PROBLEM STATEMENT: Begin at the line containing "[0.253, 0.655, -0.1]);" in the data below and go on through the line containing "cheek.rotation.z = 0.38;", repeating each line exactly; include both ends and no other line.

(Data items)
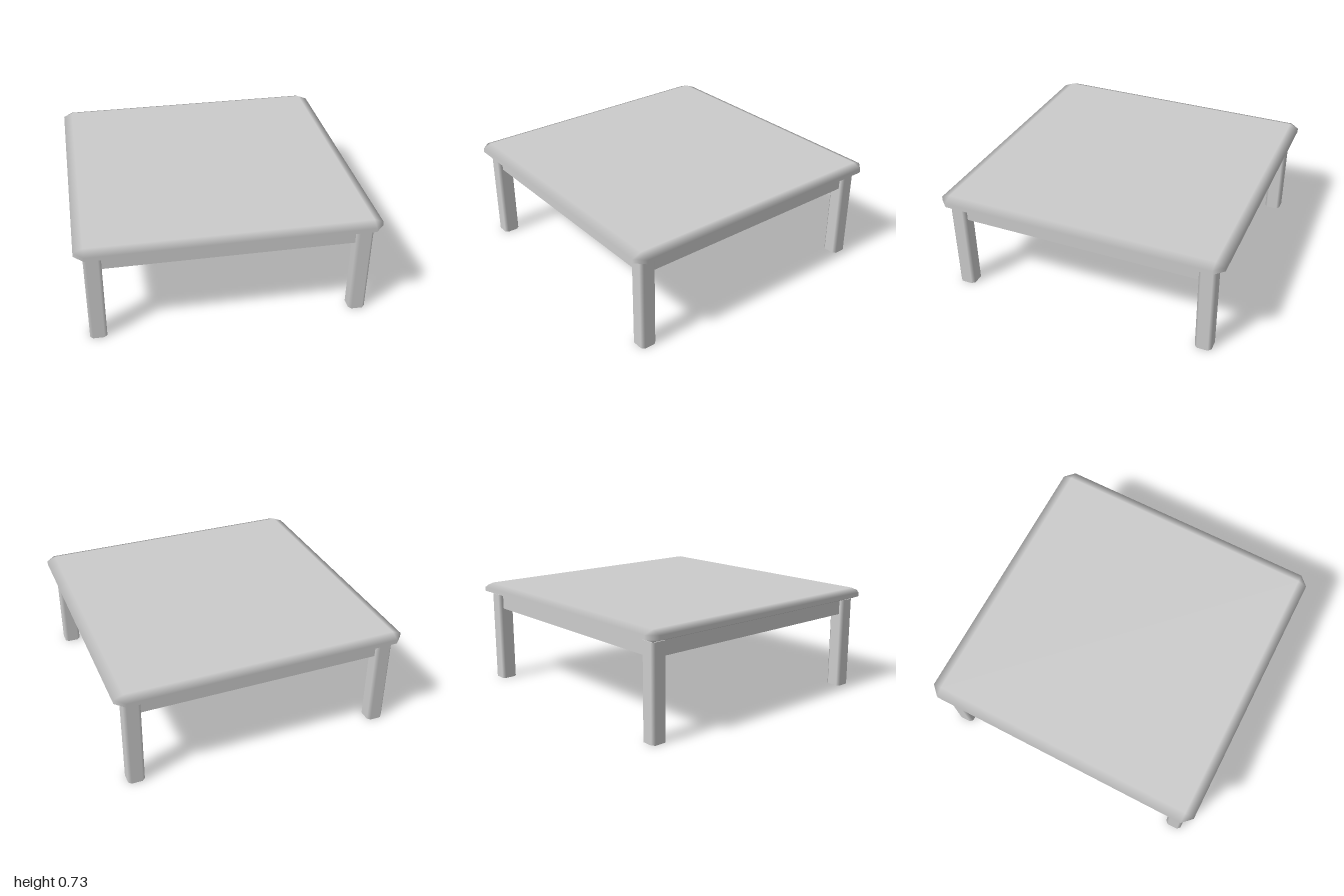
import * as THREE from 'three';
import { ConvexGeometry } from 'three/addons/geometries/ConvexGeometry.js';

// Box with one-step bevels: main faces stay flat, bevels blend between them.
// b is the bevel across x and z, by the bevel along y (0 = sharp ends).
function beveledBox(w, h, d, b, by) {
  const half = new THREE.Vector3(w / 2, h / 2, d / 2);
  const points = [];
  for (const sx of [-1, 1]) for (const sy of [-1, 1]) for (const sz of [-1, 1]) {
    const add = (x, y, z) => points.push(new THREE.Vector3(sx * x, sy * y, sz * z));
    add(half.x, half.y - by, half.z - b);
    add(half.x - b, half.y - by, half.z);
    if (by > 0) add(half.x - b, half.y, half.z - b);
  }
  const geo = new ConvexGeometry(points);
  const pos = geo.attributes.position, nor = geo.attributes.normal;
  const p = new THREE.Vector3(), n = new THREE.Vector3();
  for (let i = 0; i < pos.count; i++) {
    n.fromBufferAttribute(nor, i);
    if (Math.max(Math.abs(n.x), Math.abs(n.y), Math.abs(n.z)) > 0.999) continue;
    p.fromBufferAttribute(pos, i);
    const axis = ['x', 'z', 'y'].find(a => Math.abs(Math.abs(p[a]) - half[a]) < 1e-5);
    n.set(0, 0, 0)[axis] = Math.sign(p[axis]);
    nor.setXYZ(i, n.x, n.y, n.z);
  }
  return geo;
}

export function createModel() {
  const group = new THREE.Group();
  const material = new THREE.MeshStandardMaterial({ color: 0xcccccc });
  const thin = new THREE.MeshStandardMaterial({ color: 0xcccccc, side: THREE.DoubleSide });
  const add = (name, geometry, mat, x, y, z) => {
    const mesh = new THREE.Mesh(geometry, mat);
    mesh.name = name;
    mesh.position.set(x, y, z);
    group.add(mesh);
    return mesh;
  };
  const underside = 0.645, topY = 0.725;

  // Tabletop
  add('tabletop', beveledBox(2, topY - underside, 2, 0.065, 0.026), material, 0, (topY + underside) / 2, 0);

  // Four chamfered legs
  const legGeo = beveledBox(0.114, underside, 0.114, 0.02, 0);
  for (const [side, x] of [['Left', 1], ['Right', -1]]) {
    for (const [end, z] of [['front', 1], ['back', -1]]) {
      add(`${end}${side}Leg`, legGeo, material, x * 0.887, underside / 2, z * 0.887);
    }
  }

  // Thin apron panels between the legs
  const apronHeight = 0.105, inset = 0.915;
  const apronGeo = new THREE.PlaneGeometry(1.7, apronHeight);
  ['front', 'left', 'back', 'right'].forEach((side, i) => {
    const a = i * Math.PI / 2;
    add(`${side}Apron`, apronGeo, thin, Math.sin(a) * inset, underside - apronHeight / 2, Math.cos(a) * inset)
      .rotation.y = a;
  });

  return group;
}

---

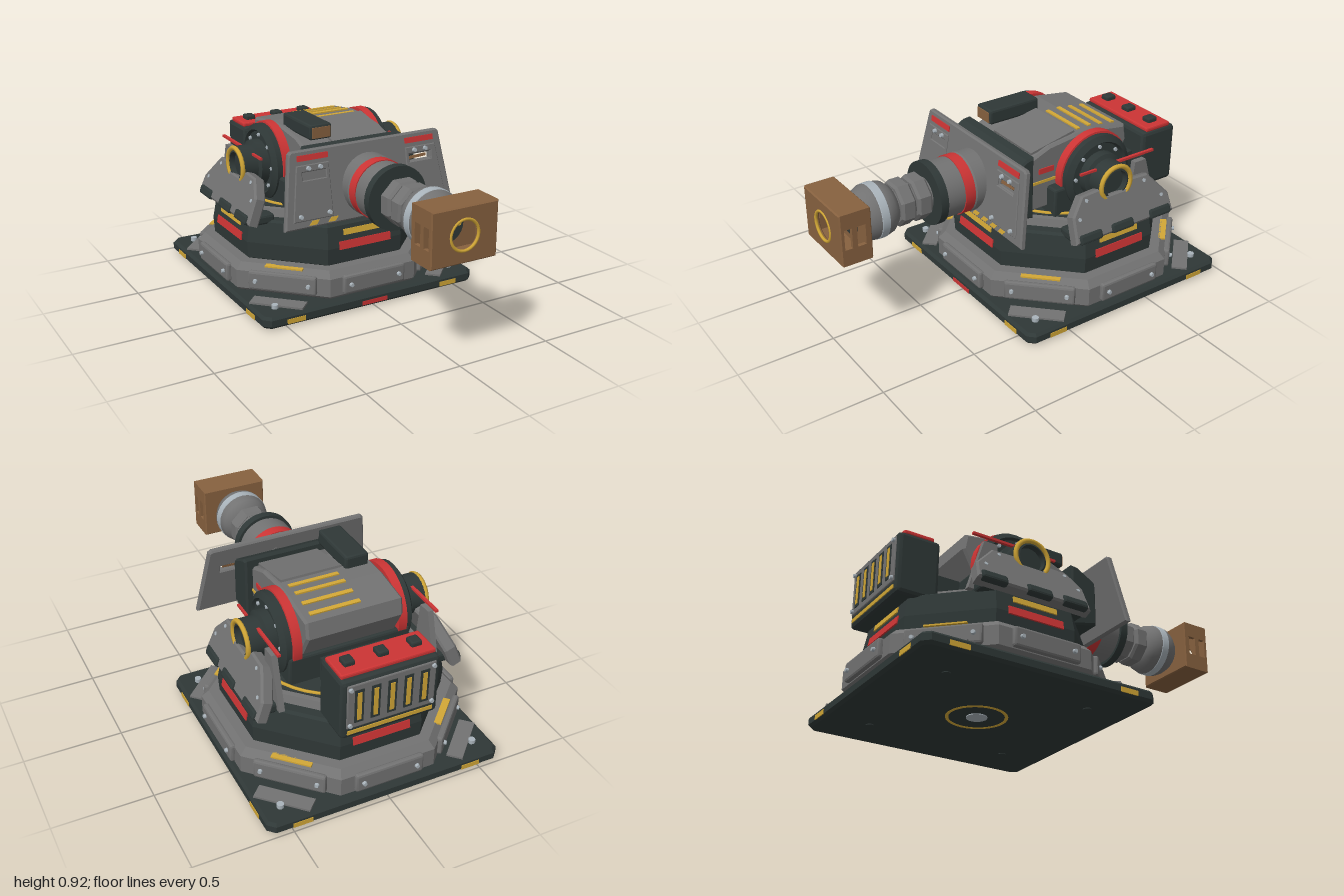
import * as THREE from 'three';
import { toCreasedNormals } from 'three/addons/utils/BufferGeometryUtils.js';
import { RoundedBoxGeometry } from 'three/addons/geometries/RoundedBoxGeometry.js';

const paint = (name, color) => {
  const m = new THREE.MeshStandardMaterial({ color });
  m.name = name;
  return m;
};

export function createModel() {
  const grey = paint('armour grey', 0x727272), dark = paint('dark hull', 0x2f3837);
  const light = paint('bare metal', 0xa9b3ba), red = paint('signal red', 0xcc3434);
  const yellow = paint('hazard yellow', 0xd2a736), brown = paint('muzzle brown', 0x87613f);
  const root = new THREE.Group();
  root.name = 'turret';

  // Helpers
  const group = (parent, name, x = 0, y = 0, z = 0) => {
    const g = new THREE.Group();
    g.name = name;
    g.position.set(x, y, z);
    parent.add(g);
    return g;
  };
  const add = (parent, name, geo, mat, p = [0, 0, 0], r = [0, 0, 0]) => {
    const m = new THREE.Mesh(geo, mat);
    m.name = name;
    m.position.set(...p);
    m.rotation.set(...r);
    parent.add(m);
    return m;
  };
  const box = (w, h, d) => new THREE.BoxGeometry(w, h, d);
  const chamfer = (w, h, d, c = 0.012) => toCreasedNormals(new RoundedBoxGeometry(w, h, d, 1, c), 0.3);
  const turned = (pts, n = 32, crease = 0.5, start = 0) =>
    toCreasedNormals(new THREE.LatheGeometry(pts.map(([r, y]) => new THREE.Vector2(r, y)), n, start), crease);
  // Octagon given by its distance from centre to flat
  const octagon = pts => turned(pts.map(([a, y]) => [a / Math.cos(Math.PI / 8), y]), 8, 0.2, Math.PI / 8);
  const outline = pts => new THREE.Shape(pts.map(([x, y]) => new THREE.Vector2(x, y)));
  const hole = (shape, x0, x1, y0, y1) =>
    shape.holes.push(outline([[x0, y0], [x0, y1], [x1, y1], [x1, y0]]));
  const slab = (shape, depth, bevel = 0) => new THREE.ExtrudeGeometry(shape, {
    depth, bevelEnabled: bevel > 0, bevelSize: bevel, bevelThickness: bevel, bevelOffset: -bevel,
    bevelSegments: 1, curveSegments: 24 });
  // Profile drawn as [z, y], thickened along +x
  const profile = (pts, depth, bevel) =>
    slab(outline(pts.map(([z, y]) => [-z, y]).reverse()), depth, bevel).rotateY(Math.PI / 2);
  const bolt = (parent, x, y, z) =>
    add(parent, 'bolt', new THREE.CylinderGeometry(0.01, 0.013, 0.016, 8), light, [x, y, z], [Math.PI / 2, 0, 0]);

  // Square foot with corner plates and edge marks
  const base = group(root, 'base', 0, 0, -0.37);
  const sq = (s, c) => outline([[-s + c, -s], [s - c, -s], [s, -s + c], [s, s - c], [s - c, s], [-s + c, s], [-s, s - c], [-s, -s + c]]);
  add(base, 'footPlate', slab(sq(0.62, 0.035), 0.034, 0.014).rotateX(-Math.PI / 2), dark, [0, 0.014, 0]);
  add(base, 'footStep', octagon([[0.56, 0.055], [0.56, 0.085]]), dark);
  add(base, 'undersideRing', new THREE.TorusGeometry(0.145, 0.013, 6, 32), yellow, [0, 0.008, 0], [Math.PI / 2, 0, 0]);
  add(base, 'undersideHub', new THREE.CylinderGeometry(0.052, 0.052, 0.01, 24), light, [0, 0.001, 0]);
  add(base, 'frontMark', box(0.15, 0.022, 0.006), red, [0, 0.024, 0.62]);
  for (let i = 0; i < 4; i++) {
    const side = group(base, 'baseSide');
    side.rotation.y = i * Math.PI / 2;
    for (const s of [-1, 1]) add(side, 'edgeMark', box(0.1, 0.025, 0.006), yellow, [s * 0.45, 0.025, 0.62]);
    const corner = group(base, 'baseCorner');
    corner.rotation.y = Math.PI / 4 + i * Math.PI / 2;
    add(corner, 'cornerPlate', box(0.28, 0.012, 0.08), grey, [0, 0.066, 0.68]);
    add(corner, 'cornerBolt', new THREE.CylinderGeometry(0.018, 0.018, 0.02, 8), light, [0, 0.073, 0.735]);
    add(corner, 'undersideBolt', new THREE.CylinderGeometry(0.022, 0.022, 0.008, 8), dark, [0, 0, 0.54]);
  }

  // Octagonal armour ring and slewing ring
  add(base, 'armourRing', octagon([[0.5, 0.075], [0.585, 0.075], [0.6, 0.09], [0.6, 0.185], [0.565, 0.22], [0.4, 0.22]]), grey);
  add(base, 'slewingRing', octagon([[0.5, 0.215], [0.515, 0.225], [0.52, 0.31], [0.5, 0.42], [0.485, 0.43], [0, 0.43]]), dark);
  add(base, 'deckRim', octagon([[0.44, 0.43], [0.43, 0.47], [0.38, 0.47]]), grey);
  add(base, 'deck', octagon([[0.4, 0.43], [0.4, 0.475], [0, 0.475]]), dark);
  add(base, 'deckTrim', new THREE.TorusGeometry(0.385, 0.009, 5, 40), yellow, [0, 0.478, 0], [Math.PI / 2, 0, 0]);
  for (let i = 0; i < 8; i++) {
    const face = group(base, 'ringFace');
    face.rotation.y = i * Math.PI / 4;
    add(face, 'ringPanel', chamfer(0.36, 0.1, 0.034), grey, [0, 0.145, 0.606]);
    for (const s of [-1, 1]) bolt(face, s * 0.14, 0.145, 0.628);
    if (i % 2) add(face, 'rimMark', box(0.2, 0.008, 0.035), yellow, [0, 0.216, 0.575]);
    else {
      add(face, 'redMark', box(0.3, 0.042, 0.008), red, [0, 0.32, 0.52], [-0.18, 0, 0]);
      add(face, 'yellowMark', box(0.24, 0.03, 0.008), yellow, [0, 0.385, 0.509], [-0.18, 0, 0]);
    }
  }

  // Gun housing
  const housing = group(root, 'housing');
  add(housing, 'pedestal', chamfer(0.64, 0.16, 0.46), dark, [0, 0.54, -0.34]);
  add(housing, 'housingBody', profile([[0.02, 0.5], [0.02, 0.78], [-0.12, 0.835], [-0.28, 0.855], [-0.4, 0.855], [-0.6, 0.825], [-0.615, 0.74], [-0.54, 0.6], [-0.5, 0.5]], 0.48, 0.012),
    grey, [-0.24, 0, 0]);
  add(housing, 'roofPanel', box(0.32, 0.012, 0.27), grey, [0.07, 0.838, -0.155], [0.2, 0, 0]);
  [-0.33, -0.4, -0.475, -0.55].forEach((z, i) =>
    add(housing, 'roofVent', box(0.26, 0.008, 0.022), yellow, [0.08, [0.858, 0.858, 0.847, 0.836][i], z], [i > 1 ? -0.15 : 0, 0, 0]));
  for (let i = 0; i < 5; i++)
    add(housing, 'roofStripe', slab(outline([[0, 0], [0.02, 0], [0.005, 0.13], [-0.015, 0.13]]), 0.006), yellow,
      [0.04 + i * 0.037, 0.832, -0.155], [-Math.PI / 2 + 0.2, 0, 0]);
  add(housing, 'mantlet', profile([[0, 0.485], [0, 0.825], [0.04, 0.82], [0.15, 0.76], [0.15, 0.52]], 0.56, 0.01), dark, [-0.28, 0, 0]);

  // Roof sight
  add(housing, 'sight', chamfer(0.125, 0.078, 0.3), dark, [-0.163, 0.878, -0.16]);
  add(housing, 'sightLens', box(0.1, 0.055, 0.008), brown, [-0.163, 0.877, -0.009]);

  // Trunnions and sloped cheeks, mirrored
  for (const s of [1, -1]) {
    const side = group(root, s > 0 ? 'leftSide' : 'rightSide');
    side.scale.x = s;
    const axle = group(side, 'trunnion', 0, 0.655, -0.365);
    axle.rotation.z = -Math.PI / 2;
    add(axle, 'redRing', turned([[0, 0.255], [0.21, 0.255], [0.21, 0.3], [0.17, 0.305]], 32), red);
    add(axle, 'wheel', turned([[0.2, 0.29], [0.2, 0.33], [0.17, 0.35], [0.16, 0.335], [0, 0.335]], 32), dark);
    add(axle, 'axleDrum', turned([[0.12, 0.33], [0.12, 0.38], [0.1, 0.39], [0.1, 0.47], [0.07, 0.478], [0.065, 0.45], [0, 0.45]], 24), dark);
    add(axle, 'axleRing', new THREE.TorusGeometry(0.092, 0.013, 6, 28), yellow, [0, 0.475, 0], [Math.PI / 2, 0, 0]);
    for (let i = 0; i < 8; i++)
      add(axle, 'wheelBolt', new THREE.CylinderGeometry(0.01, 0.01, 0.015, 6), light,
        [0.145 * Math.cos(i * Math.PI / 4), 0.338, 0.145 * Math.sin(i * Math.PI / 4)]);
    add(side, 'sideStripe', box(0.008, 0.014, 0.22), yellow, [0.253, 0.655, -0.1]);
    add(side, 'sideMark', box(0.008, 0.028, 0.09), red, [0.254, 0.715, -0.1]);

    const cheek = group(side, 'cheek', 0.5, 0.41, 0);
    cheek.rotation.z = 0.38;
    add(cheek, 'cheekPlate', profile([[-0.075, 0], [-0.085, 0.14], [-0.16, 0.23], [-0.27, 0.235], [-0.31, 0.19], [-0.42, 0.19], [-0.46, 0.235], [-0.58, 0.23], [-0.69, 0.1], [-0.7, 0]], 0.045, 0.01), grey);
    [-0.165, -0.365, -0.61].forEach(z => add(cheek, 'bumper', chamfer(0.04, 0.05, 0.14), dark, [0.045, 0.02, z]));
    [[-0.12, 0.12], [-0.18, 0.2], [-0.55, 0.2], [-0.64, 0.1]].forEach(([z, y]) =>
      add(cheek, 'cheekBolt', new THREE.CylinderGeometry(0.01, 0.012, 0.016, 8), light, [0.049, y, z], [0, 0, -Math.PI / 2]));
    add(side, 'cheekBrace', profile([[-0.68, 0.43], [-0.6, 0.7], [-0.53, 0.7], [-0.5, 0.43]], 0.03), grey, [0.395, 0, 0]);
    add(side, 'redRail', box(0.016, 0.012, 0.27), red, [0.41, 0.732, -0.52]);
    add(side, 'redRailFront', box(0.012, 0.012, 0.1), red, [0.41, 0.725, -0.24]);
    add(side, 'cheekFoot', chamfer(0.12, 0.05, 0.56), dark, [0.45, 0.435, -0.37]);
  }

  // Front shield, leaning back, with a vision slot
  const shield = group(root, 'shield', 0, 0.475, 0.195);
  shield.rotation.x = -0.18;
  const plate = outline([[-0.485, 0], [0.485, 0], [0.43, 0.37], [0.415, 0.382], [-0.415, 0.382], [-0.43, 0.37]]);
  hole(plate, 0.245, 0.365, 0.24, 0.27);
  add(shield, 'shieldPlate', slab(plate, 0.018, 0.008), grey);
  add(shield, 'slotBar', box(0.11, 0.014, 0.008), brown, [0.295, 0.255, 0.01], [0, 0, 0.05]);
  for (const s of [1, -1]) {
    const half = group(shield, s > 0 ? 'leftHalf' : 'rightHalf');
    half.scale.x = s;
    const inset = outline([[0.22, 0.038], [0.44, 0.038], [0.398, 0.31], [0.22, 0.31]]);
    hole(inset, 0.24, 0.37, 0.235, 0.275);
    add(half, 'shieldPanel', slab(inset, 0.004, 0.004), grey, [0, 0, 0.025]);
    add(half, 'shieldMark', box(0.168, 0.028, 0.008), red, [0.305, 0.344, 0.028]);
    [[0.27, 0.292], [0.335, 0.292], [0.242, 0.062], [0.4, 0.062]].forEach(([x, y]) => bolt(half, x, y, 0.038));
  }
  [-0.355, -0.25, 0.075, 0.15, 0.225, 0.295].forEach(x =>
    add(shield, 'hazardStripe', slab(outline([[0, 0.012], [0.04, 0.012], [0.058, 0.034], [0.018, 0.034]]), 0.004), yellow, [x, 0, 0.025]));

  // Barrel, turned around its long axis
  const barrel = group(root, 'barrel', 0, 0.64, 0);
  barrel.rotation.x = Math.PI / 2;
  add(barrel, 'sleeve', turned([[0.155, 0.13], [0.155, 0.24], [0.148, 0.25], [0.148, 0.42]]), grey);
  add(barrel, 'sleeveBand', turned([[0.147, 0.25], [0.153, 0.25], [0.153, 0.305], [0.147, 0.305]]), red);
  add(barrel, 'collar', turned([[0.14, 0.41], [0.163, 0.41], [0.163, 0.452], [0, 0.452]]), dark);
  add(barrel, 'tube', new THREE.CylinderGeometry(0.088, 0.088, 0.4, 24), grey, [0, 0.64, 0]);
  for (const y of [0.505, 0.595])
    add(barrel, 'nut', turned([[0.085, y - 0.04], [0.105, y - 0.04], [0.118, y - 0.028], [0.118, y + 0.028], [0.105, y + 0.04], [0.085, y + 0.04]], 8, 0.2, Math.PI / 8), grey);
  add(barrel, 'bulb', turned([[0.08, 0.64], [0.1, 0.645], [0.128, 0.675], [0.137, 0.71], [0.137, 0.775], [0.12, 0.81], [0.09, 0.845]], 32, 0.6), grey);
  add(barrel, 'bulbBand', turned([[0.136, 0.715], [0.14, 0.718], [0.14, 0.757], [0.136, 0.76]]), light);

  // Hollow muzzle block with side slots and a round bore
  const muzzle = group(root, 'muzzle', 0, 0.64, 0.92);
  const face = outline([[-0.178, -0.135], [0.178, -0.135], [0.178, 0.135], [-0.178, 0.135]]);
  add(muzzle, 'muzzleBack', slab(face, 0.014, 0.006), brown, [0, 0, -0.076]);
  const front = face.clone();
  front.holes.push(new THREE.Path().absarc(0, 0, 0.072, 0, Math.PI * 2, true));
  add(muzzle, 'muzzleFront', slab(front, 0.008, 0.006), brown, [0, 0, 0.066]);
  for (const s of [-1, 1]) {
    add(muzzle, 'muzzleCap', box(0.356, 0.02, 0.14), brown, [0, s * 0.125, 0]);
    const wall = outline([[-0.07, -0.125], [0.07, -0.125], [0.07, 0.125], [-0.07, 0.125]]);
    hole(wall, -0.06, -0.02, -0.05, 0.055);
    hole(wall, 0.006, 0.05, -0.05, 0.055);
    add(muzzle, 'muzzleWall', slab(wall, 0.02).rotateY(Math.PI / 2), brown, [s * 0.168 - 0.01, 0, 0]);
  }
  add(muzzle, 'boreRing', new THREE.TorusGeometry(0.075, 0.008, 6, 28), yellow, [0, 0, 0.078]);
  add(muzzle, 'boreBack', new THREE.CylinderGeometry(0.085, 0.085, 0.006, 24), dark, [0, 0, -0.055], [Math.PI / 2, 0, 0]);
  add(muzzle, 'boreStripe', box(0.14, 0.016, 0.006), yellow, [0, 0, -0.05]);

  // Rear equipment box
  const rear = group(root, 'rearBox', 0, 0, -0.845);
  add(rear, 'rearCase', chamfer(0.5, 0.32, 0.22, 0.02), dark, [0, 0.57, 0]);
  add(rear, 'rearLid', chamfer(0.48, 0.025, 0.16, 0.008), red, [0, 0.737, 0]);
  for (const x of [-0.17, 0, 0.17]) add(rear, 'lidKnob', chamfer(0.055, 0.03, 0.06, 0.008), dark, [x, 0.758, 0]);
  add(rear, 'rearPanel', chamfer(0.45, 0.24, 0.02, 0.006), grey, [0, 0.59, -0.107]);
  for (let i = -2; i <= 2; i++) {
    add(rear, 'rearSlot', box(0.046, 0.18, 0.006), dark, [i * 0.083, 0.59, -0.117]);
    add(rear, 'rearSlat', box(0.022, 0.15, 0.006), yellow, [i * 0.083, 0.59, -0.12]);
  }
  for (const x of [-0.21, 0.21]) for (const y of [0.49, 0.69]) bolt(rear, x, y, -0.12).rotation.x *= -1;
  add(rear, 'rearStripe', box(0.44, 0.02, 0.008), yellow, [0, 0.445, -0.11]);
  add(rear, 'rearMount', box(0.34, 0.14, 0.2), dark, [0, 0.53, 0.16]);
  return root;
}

OUTPUT FOR THIS EXERCISE:
    add(side, 'sideStripe', box(0.008, 0.014, 0.22), yellow, [0.253, 0.655, -0.1]);
    add(side, 'sideMark', box(0.008, 0.028, 0.09), red, [0.254, 0.715, -0.1]);

    const cheek = group(side, 'cheek', 0.5, 0.41, 0);
    cheek.rotation.z = 0.38;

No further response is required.